The United States, like any other country, has the right to secure its borders. Like any other country, it has a right to be governed according to the rule of law — its own laws. Like any other country, it has the duty of setting rules on who’s allowed to be in the country, and who isn’t. You don’t have to spout Trump’s rhetoric about rapists and drug dealers to agree that the continued presence of millions of illegal immigrants in the U.S., despite repeated efforts to deal with their presence through some legislative means, reflects a massive and sustained failure of multiple presidents, numerous Congresses and both major U.S. political parties.
I don’t pretend to have an answer to any of this. Like I said above, I’m not an expert. But there’s no arguing our way around the fact that Trump, a deeply flawed man and president, is only in a position to attempt his bad solutions to this problem because it was allowed to fester so long that a sizeable chunk of the U.S. population has apparently decided that such buffoonish measures can’t be any worse than what’s already failed.
Failures have consequences, in other words. For decades, the U.S. political class tried to fix illegal immigration, a problem they all agreed existed. So now, along with a litany of abandoned proposals and ineffective half-measures, Americans have thousands of kids locked up in camps, a shutdown federal government, a deeply divided populace and, oh, yeah, Donald Trump as president. This is, perhaps, a lesson for politicians everywhere. Eventually, there’s no more road to kick that can down.

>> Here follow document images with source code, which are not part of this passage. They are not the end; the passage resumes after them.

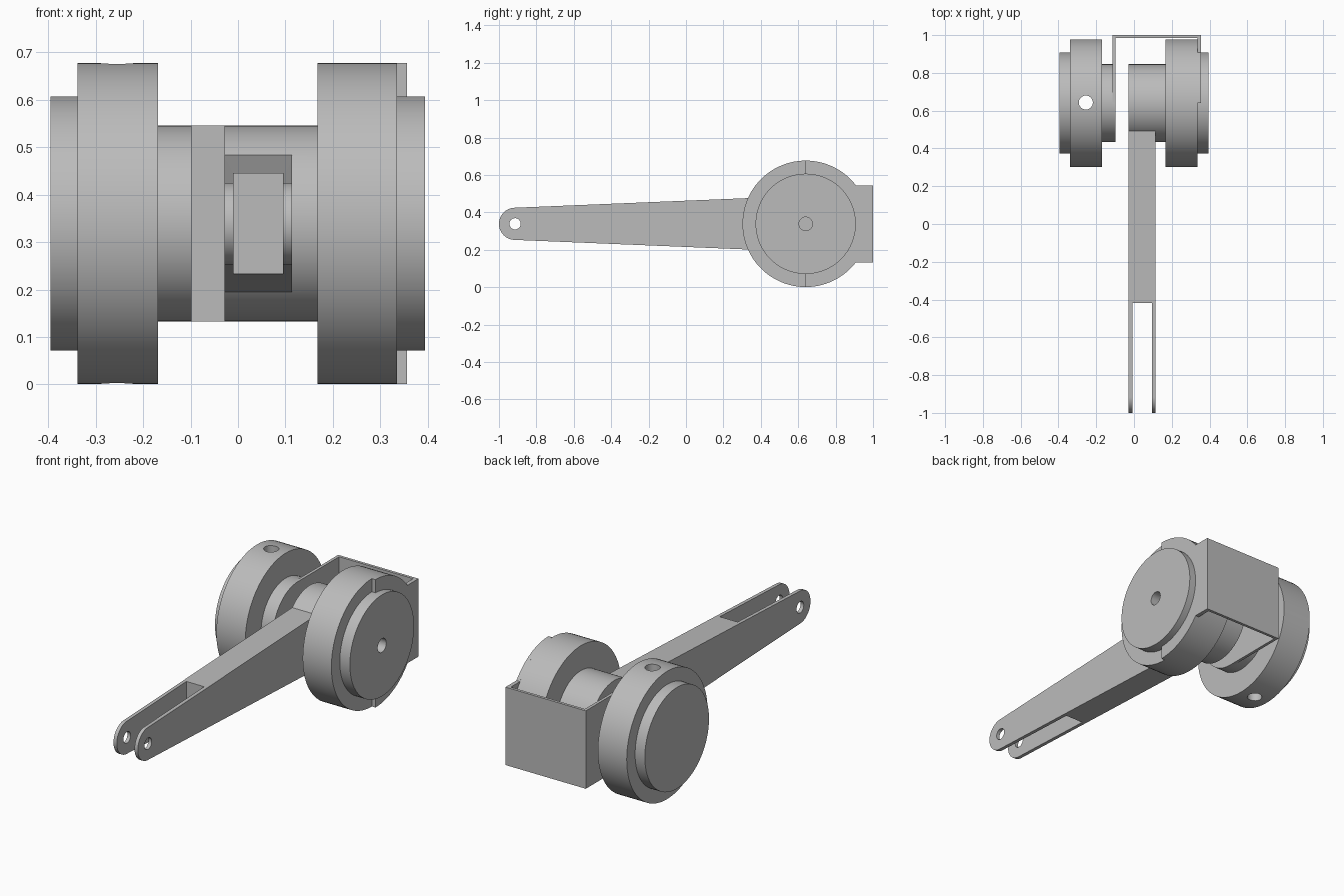
import bpy, bmesh
from math import pi, sin, cos, sqrt

cube = bpy.data.objects.get("Cube")
if cube:
    bpy.data.objects.remove(cube, do_unlink=True)

steel = bpy.data.materials.new("grey steel")
steel.use_nodes = True
GREY = (0.5, 0.5, 0.5, 1)
steel.diffuse_color = GREY
steel.node_tree.nodes["Principled BSDF"].inputs["Base Color"].default_value = GREY

AY, AZ = 0.64, 0.339      # axle line, running along x
TIP = -0.914              # fork pin position
WHEEL, CAP, HUB = 0.338, 0.268, 0.206
SEG = 96


def arc(y, z, r, start, end, n=SEG):
    """Points of an arc in the yz plane, both ends included."""
    steps = [start + (end - start) * i / n for i in range(n + 1)]
    return [(y + r * cos(a), z + r * sin(a)) for a in steps]


def extrude(name, outline, x0, x1):
    """Solid made by sweeping a yz outline along x."""
    bm = bmesh.new()
    face = bm.faces.new([bm.verts.new((x0, y, z)) for y, z in outline])
    new = bmesh.ops.extrude_face_region(bm, geom=[face])["geom"]
    verts = [v for v in new if isinstance(v, bmesh.types.BMVert)]
    bmesh.ops.translate(bm, verts=verts, vec=(x1 - x0, 0, 0))
    bmesh.ops.recalc_face_normals(bm, faces=bm.faces)
    mesh = bpy.data.meshes.new(name)
    bm.to_mesh(mesh)
    bm.free()
    mesh.materials.append(steel)
    obj = bpy.data.objects.new(name, mesh)
    bpy.context.collection.objects.link(obj)
    return obj


def disc(name, r, x0, x1, y=AY, z=AZ):
    return extrude(name, arc(y, z, r, 0, 2 * pi)[:-1], x0, x1)


def box(name, x0, x1, y0, y1, z0, z1):
    return extrude(name, [(y0, z0), (y1, z0), (y1, z1), (y0, z1)], x0, x1)


def combine(target, other, operation):
    """Apply a boolean and remove the helper."""
    other.hide_render = True
    mod = target.modifiers.new("join", "BOOLEAN")
    mod.operation, mod.solver, mod.object = operation, "EXACT", other
    bpy.context.view_layer.objects.active = target
    bpy.ops.object.modifier_apply(modifier=mod.name)
    bpy.data.objects.remove(other, do_unlink=True)


def stepped(name, steps):
    """Turned part made of touching discs (radius, x0, x1)."""
    body = disc(name, *steps[0])
    for step in steps[1:]:
        combine(body, disc("step", *step), "UNION")
    return body


# Right wheel: cap, rim and short hub, drilled across its diameter
right_wheel = stepped("right_wheel", [(WHEEL, -0.338, -0.169), (CAP, -0.395, -0.3),
                                      (HUB, -0.2, -0.113)])
bpy.ops.mesh.primitive_cylinder_add(vertices=48, radius=0.037, depth=1,
                                    location=(-0.255, AY + 0.003, AZ))
combine(right_wheel, bpy.context.object, "DIFFERENCE")

# Left wheel: cap and rim, with a blind centre hole
left_wheel = stepped("left_wheel", [(WHEEL, 0.167, 0.335), (CAP, 0.3, 0.394)])
combine(left_wheel, disc("bore", 0.036, 0.25, 0.5), "DIFFERENCE")

# Bracket: half-round flange, back plate and round-ended side plate
drop = sqrt(WHEEL ** 2 - HUB ** 2)
half = [p for p in arc(AY, AZ, WHEEL, -pi / 2, pi / 2)
        if p[0] < AY + drop or abs(p[1] - AZ) > HUB]
low = [p for p in half if p[1] < AZ]
high = [p for p in half if p[1] > AZ]
tab = [(AY + drop, AZ - HUB), (1, AZ - HUB), (1, AZ + HUB), (AY + drop, AZ + HUB)]
bracket = extrude("bracket", low + tab + high, 0.335, 0.356)
combine(bracket, disc("clearance", CAP, 0.3, 0.4), "DIFFERENCE")
combine(bracket, box("back", -0.114, 0.345, 0.985, 1, AZ - HUB, AZ + HUB), "UNION")
side = extrude("side", arc(AY, AZ, HUB, pi / 2, 3 * pi / 2)
               + [(1, AZ - HUB), (1, AZ + HUB)], -0.114, -0.098)
combine(bracket, side, "UNION")

# Arm: tapered beam with a round tip, joined to its boss, then forked and drilled
A0, A1 = -0.028, 0.114
root, tip = 0.15, 0.086
beam = ([(AY, AZ - root), (AY, AZ + root)]
        + arc(TIP, AZ, tip, pi / 2, 3 * pi / 2, 48))
arm = extrude("forked_arm", beam, A0, A1)
combine(arm, disc("boss", HUB, A0, 0.167), "UNION")
combine(arm, box("slot", -0.009, 0.095, -1.1, -0.418, 0, 0.7), "DIFFERENCE")
combine(arm, disc("pin_hole", 0.03, -0.2, 0.3, TIP), "DIFFERENCE")

# Smooth the round surfaces and keep the machined edges crisp
bpy.ops.object.select_all(action="DESELECT")
for part in (right_wheel, left_wheel, bracket, arm):
    part.select_set(True)
bpy.context.view_layer.objects.active = arm
bpy.ops.object.shade_smooth_by_angle(angle=pi / 6)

And if you don’t get a job done, the voters might go with someone promising, no matter how implausibly, that he can succeed where you have repeatedly failed.